With plans to target the corporate market, Swedish telecommunications operator Telia and Ericsson Inc. are testing a new dual-mode telephone that will allow users to seamlessly switch from private wireless networks to the public cellular network.
Telia and Ericsson said they are jointly testing a dual-mode handset that can operate on Digital European Cordless Telecommunications-based private systems as well as Global System for Mobile communications networks. Initially, the companies plan to deploy 5,000 models of the GSM/DECT digital wireless phone in Sweden starting next year, Ericsson said.
Used throughout Europe, DECT is an in-building communications system based on Time Division Multiple Access technology. Each company’s DECT system is a private network accessed through cordless office phones. GSM systems also are based on TDMA technology.
Dual-mode GSM/DECT phones will first try connecting with the user’s DECT network. If the user is beyond the range of DECT service, the phone will automatically connect to the public GSM network.
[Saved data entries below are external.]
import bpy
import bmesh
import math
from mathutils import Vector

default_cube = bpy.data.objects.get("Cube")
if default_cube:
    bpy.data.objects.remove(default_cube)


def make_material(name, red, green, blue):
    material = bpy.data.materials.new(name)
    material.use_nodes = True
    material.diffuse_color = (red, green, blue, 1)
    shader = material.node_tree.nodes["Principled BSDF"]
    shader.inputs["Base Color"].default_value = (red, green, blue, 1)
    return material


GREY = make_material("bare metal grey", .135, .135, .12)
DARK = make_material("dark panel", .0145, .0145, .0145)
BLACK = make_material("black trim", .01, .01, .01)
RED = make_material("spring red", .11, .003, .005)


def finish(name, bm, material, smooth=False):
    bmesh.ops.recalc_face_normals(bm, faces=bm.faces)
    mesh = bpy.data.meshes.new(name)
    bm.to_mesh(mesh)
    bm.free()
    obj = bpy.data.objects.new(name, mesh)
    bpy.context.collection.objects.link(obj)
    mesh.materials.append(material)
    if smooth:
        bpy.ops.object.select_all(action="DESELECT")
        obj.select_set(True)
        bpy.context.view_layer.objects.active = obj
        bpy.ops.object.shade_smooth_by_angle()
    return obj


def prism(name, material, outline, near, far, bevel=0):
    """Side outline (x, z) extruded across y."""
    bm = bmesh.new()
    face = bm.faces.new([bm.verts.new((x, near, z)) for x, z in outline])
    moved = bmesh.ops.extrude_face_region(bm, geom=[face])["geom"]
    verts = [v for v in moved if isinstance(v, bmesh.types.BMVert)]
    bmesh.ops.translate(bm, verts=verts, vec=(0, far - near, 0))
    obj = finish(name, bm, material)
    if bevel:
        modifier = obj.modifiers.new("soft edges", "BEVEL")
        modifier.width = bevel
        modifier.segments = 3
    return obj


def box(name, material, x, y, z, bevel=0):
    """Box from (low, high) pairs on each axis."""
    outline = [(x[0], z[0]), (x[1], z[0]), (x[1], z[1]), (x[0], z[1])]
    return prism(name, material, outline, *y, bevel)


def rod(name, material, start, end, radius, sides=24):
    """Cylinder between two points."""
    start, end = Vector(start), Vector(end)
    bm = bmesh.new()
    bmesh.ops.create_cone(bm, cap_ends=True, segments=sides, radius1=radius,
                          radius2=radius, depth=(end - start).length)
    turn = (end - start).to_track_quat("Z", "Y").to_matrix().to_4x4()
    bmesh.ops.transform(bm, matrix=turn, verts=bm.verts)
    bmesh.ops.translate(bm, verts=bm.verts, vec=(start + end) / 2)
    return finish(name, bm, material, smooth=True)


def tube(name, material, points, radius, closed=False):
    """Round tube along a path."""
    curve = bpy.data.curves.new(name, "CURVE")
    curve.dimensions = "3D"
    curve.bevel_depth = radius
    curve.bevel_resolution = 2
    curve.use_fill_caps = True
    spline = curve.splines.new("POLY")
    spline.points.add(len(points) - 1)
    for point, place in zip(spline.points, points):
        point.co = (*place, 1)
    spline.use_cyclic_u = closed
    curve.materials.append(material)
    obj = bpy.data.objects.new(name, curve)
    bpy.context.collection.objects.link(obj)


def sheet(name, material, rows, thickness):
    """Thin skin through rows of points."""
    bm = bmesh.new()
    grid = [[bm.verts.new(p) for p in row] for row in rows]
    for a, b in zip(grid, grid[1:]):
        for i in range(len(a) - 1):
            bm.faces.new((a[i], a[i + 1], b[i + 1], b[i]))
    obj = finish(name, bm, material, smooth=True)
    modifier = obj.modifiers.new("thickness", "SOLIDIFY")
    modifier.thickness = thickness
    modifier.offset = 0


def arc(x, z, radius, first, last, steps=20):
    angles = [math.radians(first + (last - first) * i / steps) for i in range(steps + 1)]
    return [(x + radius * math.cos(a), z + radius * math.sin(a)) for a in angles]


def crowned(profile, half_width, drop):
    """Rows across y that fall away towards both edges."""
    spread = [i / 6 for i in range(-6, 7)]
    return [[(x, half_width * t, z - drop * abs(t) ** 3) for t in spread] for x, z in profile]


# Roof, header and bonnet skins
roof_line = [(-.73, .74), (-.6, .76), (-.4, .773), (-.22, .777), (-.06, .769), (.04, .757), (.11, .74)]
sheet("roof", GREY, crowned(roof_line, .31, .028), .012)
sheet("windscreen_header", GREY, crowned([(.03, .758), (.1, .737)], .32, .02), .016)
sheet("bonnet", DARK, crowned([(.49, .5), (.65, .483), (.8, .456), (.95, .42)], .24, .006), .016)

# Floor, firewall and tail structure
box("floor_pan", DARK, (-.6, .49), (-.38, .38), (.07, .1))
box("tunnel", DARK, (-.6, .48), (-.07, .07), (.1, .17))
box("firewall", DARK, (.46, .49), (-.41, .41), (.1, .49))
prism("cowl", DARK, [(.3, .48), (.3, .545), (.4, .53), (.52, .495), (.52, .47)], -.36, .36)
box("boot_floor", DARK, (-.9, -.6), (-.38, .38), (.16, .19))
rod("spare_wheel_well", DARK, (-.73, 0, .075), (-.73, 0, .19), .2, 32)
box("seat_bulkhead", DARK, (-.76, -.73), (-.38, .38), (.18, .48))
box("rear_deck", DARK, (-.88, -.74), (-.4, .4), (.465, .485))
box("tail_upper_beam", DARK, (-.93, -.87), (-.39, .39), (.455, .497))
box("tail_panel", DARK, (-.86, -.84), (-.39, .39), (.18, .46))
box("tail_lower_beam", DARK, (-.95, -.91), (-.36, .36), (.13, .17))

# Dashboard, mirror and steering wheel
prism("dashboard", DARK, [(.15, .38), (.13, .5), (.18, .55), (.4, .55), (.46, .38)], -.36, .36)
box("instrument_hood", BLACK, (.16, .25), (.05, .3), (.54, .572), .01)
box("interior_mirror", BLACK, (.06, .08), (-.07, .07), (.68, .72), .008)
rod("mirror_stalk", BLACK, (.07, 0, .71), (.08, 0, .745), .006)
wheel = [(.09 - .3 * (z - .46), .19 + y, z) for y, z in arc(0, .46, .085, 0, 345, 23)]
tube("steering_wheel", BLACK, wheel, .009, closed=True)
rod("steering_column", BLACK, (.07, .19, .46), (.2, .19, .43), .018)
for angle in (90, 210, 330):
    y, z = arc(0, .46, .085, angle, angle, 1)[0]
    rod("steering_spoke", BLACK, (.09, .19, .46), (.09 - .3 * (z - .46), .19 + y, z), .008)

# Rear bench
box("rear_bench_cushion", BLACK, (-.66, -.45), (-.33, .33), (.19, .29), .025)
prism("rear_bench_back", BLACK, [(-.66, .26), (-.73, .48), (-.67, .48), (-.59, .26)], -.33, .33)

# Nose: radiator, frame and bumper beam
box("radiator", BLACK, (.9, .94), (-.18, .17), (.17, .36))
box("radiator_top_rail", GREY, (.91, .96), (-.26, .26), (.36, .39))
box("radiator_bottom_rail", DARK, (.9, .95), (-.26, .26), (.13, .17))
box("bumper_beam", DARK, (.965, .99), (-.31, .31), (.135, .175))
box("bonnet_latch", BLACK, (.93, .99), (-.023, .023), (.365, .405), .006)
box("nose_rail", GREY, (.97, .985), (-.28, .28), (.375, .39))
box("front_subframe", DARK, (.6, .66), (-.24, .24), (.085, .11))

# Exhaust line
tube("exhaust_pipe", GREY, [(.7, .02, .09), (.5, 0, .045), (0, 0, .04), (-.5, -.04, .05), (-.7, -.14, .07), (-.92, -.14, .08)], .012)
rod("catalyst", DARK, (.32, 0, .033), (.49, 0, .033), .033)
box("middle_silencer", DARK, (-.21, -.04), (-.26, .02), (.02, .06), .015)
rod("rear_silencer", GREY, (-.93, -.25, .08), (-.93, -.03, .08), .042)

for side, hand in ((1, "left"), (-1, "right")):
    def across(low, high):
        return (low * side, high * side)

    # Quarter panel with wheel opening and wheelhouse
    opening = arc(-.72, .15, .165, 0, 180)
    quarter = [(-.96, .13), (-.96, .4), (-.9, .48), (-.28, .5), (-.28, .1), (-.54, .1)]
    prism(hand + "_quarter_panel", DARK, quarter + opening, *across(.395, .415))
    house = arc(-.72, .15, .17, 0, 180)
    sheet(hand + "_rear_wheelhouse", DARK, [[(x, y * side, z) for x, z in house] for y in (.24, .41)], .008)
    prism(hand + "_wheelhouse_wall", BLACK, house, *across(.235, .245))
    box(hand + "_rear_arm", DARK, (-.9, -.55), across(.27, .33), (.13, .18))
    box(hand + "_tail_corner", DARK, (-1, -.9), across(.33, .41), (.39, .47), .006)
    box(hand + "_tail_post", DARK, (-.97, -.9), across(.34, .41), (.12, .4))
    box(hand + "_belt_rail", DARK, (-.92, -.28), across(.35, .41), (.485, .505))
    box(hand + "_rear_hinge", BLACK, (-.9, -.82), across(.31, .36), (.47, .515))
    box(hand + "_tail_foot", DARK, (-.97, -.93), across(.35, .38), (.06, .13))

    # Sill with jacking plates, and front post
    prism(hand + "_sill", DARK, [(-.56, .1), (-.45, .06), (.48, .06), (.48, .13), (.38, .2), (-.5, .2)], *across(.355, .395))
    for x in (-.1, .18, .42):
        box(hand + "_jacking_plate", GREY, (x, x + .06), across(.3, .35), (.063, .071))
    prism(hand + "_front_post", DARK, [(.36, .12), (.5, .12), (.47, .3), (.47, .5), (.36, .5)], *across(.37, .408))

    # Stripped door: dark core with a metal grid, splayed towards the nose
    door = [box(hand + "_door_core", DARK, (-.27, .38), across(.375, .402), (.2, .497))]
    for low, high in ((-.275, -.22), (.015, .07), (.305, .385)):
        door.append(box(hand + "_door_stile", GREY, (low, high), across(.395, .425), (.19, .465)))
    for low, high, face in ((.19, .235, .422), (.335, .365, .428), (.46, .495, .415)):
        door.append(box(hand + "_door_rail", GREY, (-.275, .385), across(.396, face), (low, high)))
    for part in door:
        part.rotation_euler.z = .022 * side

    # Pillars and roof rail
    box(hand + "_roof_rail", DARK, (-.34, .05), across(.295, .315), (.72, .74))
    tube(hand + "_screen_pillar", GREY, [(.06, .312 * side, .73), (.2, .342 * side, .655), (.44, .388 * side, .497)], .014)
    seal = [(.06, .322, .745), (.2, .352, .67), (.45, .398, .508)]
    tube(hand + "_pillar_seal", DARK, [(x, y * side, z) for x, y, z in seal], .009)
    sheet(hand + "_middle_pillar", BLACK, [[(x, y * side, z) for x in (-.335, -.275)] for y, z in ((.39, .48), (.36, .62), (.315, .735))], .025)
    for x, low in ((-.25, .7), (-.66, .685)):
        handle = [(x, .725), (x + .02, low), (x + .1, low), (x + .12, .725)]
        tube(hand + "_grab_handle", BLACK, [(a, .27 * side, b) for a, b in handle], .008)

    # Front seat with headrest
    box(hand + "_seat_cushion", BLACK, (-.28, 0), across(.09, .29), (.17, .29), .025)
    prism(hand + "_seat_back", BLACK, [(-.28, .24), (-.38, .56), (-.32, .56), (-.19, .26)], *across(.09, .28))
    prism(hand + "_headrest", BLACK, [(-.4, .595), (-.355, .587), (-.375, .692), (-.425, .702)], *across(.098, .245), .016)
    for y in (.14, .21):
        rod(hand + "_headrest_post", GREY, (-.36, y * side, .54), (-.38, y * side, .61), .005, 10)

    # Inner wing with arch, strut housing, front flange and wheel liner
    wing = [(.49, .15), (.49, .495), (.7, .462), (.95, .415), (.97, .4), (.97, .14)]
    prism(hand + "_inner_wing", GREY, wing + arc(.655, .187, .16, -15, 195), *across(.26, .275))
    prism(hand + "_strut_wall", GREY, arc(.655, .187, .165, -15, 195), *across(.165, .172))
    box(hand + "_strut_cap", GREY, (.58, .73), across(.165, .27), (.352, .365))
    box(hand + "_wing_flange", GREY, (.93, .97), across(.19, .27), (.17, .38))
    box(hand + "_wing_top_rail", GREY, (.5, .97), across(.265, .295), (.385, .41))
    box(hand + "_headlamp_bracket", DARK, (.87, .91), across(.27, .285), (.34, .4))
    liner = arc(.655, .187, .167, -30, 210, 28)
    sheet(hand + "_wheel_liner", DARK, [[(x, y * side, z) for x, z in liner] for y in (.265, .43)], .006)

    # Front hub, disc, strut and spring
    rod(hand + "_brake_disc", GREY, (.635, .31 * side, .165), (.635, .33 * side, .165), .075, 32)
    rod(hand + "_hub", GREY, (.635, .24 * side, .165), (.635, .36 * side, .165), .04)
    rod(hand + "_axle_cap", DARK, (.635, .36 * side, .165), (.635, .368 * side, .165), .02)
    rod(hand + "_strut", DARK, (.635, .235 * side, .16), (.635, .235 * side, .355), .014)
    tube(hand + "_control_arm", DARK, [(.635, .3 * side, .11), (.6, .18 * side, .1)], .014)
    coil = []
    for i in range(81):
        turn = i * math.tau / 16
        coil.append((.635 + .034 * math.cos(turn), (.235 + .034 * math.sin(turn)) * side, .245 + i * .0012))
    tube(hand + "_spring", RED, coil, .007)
In Sweden, constant mobility is in great demand, according to Vladimir Durowich, Telia’s product manager for corporate mobility. DECT use is growing rapidly and Sweden’s cellular penetration is high, the companies said.
Mid- to large-sized businesses comprise the bulk of DECT customers. About half of the phone extensions within these companies are cordless, Durowich said. About 10 large companies throughout Sweden have expressed strong interest in the GSM/DECT innovation, Durowich noted. Plans call for the phones to be delivered over a 12-month period, beginning first quarter 1996.
User cost for the dual-mode phones has not been determined, but Durowich estimated the price would fall into the $600-$700 range, at the current exchange rate. The service will most likely cost between 20 percent and 25 percent more than stand-alone GSM cellular service, Durowich added.
After activating service in the corporate market, Telia will target other user types as well, Durowich said.
Telia has operated as a private company since the early 1980s when cellular telephony was introduced in Sweden. However, the Swedish government still owns 100 percent stock in Telia. Telia also is part of the Unisource alliance with other European countries and has formed a wireless telecommunications venture with AT&T Corp., called Uniworld, to serve corporate customers with global communications needs.